Concretely, the problem is that a neighborhood full of new people is a neighborhood without culture, without institutions, and without community. For a neighborhood to succeed, new things need to be integrated into the old, so that the newcomers, while bringing change to the neighborhood, also benefit from the neighborhood's accumulated wisdom. New neighbors need to become part of the community, because a community is essentially a set of coordinated parts. It takes time for people to learn what to expect from others, so that they know whom to ask for what kind of help, whom to trust, whom to watch out for. A neighborhood needs particularity: its own feasts and fasts, festivals and memorials, institutions and traditions. Without these, there is no neighborhood.

This is morally important as a duty to the old neighbors, because neighborhoods are people's homes. If cataclysmic change destroys someone's home, it does an injustice. But it is also practically important for the new neighbors, because neighborhoods are neither safe nor interesting without these webs of relationships. And webs take time. Neighborhoods have to change gradually.

There are two causes of cataclysmic change. One is straight-out bigotry combined with government power. In my neighborhoods, for example, the newcomers, who are richer, whiter, and more powerful, don't like neighborhood traditions such as fireworks and having a beer on the front porch, so they mobilize government to make these things illegal.
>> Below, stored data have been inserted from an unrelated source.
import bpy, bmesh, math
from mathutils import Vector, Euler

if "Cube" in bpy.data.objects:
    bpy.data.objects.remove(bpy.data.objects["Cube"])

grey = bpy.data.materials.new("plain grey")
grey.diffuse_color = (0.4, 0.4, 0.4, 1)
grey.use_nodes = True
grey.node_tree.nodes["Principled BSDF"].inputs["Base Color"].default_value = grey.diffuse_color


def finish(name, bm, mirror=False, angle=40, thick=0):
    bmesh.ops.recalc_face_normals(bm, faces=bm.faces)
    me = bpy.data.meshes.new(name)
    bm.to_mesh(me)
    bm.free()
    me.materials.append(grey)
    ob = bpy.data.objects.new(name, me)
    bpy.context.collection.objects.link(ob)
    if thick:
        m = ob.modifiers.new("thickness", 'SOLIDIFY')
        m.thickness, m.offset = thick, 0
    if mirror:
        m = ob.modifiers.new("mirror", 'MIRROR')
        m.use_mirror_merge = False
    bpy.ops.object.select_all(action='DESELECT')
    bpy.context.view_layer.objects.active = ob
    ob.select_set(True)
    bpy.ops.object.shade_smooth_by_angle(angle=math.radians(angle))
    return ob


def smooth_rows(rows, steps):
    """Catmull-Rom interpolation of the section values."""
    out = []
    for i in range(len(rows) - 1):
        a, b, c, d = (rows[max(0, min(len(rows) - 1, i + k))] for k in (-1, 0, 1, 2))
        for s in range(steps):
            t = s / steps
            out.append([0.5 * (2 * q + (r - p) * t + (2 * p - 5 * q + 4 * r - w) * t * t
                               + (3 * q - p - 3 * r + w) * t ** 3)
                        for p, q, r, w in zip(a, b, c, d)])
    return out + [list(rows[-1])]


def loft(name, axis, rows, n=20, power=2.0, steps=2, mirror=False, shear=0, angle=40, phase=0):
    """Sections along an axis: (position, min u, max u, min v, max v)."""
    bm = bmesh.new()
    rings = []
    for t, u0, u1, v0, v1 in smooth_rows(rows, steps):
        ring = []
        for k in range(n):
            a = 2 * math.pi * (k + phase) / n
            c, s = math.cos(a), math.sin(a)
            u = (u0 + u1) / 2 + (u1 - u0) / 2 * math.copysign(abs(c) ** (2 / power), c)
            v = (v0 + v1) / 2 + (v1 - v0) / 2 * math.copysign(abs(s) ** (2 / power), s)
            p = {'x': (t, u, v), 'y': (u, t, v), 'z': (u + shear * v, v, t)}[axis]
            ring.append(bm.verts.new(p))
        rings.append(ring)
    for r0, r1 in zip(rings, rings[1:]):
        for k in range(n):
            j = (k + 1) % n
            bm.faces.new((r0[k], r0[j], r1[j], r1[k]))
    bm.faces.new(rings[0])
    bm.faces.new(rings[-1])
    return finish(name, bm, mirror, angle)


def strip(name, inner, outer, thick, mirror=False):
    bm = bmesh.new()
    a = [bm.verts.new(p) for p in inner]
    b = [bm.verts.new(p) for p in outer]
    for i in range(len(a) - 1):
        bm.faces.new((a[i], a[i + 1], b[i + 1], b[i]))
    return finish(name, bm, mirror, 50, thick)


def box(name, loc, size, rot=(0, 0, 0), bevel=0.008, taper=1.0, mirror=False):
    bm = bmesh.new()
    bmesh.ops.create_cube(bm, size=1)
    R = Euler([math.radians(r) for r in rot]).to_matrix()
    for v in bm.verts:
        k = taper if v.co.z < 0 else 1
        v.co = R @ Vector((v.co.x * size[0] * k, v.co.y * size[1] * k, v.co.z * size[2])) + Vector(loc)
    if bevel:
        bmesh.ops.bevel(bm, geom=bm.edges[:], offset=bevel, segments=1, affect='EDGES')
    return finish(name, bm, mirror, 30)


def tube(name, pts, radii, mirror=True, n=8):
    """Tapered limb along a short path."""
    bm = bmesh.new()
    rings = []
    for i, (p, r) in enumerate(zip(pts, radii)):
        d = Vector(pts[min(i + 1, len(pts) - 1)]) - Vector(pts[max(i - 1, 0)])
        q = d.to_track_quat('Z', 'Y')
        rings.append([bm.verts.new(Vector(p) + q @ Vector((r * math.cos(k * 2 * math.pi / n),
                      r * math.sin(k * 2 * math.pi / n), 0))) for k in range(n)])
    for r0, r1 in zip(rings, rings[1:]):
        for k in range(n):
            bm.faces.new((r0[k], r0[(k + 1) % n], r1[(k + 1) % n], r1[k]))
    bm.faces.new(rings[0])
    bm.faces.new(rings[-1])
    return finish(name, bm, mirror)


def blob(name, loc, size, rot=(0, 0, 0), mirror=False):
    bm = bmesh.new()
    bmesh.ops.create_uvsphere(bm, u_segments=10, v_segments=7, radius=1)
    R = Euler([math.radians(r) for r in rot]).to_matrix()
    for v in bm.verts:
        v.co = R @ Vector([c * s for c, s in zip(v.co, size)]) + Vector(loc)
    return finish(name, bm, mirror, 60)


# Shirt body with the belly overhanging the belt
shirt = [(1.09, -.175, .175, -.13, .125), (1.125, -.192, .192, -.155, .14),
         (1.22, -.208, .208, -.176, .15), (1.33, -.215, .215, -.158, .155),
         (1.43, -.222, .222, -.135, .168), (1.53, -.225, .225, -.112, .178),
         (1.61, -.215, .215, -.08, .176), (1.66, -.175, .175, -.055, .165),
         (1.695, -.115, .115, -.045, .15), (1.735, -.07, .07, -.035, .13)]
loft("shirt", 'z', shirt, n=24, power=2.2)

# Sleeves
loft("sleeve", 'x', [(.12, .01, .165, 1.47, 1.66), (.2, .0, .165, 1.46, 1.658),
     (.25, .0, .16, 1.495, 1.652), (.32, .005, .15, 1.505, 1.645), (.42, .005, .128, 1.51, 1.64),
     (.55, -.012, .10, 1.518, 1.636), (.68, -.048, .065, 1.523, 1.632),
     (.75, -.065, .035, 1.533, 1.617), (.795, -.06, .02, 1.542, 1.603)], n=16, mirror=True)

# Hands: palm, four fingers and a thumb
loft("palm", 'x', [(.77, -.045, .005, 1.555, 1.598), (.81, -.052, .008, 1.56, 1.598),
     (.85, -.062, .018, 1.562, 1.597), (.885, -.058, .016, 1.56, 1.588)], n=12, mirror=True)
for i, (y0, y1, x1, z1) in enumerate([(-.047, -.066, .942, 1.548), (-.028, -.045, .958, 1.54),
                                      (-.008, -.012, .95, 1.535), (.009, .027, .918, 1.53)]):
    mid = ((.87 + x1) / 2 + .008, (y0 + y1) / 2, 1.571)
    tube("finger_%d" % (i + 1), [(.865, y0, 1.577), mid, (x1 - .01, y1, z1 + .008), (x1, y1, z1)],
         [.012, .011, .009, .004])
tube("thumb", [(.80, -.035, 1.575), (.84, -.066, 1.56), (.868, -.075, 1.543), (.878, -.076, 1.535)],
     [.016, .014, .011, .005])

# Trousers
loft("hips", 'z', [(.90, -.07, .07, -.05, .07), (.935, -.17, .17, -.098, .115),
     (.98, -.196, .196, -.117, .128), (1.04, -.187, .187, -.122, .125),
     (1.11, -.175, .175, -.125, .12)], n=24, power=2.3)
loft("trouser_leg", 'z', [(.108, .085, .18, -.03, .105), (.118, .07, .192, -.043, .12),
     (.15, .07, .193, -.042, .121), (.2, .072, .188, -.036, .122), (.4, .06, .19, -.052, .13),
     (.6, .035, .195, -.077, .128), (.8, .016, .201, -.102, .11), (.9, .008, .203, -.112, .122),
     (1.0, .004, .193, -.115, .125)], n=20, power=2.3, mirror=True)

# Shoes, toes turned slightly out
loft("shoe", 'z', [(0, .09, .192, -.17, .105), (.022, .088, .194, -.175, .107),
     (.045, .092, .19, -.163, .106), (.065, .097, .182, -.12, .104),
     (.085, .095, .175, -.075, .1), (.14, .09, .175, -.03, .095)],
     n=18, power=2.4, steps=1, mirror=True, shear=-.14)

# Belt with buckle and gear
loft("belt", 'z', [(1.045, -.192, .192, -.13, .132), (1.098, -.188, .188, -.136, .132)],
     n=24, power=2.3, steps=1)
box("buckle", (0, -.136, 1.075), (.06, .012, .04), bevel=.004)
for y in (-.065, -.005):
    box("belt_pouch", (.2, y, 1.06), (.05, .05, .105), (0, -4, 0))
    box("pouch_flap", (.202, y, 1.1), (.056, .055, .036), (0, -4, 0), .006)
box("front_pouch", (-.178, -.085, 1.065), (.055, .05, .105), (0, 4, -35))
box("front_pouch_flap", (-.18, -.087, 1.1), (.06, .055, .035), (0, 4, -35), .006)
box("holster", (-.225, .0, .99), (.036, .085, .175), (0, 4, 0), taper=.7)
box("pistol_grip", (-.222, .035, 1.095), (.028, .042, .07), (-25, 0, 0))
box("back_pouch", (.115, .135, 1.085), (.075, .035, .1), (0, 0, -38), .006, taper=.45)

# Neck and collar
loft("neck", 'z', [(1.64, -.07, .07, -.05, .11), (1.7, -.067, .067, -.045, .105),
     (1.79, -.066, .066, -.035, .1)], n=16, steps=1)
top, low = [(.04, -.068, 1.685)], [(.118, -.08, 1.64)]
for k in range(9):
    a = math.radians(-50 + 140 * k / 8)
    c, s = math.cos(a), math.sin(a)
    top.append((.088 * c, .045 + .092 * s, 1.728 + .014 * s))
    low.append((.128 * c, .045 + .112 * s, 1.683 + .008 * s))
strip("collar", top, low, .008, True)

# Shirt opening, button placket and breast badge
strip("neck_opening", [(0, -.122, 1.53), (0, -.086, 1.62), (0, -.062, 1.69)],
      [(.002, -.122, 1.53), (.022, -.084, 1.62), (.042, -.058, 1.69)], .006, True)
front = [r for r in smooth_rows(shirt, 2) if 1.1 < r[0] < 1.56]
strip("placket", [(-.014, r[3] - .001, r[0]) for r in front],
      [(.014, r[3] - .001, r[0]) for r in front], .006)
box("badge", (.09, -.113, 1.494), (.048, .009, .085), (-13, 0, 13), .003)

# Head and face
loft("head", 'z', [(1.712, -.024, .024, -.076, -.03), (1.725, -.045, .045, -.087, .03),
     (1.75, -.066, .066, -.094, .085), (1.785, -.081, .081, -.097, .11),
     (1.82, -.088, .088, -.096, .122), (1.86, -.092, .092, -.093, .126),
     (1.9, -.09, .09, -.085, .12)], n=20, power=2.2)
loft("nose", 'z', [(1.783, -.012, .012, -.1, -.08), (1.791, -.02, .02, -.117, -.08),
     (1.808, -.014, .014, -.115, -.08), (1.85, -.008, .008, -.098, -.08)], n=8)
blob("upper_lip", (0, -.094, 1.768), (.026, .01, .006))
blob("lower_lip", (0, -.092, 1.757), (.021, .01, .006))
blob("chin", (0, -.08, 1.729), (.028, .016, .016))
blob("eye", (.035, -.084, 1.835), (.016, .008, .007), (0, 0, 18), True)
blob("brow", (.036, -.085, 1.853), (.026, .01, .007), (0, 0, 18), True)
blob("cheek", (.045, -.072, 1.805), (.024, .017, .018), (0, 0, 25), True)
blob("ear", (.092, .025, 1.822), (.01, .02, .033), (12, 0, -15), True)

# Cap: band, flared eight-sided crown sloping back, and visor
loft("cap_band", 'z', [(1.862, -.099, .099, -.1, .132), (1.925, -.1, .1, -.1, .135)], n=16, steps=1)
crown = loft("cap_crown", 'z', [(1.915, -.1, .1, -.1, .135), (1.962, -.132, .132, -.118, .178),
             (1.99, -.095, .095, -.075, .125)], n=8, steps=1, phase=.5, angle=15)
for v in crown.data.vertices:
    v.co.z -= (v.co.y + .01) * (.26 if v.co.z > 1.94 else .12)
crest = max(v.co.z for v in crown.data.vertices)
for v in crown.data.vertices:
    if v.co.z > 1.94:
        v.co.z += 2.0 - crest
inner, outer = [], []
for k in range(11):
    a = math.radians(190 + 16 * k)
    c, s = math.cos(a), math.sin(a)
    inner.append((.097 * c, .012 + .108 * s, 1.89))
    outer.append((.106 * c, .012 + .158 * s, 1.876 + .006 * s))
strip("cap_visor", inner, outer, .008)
They don't like certain businesses that serve the poor, ranging from some kinds of restaurants to payday loan services to wig shops, so they mobilize government to evict (or "redevelop") these businesses. Note that this can only be done with government power. More on that another time. For now, suffice it to note that the tools of gentrification are a strong police force and government zoning: big government.

But the other, indirect force for gentrification is the property tax. Property tax is interesting because the income tax, and even more, consumption taxes, are based on your own valuation: the money you actually receive or spend. But the property tax is based on how other people value you: what your property is worth on the market, and thus to competitors. If your income is worth more on the market, you can choose to get that income (or choose not, and therefore not pay the higher tax). Not so with property taxes. And the assessment of others is double, because first the market affects it, then a government official makes his own determination of how the market applies to your house.

The biggest factor driving cataclysmic gentrification is rising property taxes: when development comes to your neighborhood, it makes your taxes go up, even though your income stays the same. The dynamic works the same in urban neighborhoods and in the country. According to the Wikipedia article on the property tax, farms are routinely shut down when a development comes next door, because the farm generates the same income but is subjected to higher taxes. And we watch every day in our neighborhood how rising property values push the poor -- read, the people who have always lived here, the culture and institutions of this place -- somewhere else.

But this dynamic has an indirect effect, as well. It incentivizes government-sponsored gentrification. A municipal income tax is a financial incentive for the government to bring jobs to the city. But a municipal property tax is a financial incentive for the government to bring in rich people who make their money elsewhere. It encourages cities to choose business over residents and tourism over locals. (Note that the reverse is not true: the income tax encourages cities to lure residents, but part of the lure for residents is jobs nearby, so there's no incentive to push business out.) The property tax is a perverse incentive.

What's the solution? Just replace it. Cities need revenue, but they should collect that revenue based on the actual earnings or spending of actual citizens, not based on how other people who make their money elsewhere value your home. Income or consumption tax? That's another essay, but I guess the question is whether a city thrives more by bringing in spenders (who pay the consumption tax) or people (the income tax), and then whether raising a certain tax effects the city more directly (by driving out people who pay the tax) or indirectly (by encouraging the government to bring those people in). I guess on this calculation I'd choose a sales tax, but that's another essay.

Of course gentrification of a sort will still happen. When property values in a neighborhood go up, some old residents will choose to take the money and run. But it will be their choice. Rising property values will be an economic incentive to locals instead of a threat to their way of life. That is an incentive we can live with.